Miller said the question is a good one, as hotels occasionally do experience changes in ownership, changes in management, or both. The new owners/managers may choose not to honor any contracts that the previous ownership/management company had entered into. Additionally, the new ownership/management may choose to charge for items which had previously been provided “free” or bundled into the room rate, such as breakfast, parking, pool and health club usage, etc.
As with any contract, the following common sense guidelines will always apply:
- you should never sign a contract you haven’t read.
- you should never sign a contract you don’t understand.
- you should never sign a contract if you feel you are being “pressured” into signing.
An excellent idea is to request that a clause be inserted into the contract, providing that you/the client has the right to cancel your booking without penalty if any of the following events take place between the date of signing and the date of the event:
- a change in the ownership of the hotel
- a change in the hotel’s management company
- a change in the hotel’s brand or “flag”
- the hotel enters into any bankruptcy, foreclosure or re-organization proceedings.

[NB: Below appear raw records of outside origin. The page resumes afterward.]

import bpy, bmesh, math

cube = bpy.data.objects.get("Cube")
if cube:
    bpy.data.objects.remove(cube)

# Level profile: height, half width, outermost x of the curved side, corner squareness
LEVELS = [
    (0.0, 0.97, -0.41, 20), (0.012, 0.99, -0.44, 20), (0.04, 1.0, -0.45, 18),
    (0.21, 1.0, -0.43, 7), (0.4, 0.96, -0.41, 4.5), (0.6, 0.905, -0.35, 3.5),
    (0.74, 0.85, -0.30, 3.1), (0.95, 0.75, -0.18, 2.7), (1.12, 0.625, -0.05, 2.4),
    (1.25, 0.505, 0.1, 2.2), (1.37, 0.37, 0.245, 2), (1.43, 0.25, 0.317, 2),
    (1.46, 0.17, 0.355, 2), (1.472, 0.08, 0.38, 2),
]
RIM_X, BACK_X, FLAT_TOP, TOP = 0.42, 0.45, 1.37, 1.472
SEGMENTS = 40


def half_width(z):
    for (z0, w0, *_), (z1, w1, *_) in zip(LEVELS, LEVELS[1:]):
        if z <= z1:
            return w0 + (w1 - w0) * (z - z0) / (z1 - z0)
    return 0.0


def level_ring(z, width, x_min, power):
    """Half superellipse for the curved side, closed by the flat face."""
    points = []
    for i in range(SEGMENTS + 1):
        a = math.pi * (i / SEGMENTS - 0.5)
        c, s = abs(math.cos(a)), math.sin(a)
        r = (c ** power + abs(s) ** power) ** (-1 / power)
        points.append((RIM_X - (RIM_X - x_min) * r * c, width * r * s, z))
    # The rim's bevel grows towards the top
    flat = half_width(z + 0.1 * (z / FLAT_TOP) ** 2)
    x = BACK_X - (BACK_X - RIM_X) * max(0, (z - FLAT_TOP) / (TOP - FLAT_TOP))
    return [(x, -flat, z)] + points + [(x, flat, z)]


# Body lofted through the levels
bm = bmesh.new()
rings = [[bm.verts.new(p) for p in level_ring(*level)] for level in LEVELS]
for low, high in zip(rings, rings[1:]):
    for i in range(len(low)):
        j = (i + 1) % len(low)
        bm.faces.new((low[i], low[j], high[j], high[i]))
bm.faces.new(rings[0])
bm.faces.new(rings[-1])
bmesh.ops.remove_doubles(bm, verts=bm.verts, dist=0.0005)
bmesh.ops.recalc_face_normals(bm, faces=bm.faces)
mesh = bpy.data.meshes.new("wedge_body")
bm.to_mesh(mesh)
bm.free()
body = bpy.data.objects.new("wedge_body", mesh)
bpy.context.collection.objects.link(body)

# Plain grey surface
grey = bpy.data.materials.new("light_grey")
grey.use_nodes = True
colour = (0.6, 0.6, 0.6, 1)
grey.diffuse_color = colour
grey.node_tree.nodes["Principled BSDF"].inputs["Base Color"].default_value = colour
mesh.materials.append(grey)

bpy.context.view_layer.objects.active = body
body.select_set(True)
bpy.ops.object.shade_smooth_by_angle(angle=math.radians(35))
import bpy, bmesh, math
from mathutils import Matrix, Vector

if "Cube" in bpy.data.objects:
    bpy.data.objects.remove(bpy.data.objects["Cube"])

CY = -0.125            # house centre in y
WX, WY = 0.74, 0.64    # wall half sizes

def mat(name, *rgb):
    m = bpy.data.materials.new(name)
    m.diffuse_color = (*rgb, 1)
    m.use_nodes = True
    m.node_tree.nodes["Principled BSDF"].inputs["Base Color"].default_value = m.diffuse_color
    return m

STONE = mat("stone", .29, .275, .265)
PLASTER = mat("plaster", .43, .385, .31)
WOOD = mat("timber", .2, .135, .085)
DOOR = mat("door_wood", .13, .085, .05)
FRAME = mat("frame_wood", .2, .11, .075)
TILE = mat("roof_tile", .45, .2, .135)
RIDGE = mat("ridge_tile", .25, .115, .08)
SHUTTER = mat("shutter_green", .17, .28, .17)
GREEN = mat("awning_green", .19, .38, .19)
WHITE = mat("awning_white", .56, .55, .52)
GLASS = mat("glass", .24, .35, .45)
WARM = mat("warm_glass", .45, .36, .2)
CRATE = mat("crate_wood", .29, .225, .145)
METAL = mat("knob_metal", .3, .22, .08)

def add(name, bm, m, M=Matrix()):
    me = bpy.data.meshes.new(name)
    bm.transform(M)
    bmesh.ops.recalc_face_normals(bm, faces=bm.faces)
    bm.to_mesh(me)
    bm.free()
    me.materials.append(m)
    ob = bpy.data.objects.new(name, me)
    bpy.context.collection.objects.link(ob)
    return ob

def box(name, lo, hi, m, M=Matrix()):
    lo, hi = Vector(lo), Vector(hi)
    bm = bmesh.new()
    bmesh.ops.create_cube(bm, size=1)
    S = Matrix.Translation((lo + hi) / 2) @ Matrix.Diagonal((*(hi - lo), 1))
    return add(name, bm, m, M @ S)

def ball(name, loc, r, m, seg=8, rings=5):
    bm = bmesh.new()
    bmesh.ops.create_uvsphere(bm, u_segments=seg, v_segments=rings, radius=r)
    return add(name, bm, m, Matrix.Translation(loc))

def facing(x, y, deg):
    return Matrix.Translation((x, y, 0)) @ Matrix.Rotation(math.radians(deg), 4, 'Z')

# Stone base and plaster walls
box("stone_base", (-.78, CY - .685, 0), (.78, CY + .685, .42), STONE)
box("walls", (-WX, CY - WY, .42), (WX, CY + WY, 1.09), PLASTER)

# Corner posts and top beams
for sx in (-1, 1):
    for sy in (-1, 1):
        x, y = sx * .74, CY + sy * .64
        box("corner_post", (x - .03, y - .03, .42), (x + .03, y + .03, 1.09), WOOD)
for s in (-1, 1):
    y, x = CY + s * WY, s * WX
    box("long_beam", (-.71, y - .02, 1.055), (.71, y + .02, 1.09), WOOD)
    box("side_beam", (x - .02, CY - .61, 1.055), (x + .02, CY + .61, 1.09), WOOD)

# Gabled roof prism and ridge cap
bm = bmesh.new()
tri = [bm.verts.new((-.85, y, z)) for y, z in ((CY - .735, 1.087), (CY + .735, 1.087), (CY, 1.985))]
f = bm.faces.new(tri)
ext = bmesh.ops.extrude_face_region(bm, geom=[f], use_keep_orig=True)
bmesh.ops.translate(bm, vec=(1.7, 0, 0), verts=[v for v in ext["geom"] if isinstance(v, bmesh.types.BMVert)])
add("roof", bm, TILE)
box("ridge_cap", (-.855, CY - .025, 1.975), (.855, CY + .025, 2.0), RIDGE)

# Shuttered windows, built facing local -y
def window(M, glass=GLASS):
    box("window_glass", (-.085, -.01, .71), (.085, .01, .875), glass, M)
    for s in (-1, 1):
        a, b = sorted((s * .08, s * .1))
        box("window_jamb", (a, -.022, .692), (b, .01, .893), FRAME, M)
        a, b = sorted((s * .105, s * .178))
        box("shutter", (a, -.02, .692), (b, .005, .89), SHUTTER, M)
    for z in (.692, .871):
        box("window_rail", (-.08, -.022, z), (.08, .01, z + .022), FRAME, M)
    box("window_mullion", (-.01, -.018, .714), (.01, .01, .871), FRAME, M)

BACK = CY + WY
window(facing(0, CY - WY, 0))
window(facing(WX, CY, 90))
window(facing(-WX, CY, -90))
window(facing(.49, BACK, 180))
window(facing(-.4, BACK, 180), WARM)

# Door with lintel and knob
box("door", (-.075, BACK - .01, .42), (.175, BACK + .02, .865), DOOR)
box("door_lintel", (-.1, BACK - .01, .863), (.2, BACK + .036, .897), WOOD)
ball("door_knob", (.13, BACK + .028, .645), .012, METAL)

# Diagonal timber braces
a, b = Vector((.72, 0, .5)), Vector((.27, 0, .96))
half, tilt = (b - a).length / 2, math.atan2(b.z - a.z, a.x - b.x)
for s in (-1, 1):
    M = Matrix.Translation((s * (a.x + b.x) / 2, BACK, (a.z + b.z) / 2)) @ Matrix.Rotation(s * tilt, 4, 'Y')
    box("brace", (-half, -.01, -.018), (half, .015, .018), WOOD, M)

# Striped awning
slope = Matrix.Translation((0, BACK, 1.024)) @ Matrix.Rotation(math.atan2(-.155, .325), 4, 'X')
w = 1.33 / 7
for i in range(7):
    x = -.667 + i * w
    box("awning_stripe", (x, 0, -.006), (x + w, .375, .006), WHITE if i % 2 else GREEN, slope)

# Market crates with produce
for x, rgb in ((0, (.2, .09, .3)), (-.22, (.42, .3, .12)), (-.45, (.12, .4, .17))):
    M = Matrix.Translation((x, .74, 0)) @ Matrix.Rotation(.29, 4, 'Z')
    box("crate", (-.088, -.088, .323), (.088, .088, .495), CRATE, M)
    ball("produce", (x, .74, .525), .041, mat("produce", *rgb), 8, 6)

This does not mean that the client should (or will) cancel their event if there is a change in the hotel’s ownership/management. In many cases, the new ownership/management will choose to honor all existing agreements with their clients, and business will go on as usual. It merely allows clients the option to change their mind and seek another hotel, if the change results in new terms or conditions unfavorable to the clients.
If the hotel declines to include such a clause in the contract, it may be wise to select another hotel.
About the Hospitality Answerman
Dean Miller is national sales director for Visit Fairfax. He can be reached at 703-752-9509 or email@example.com.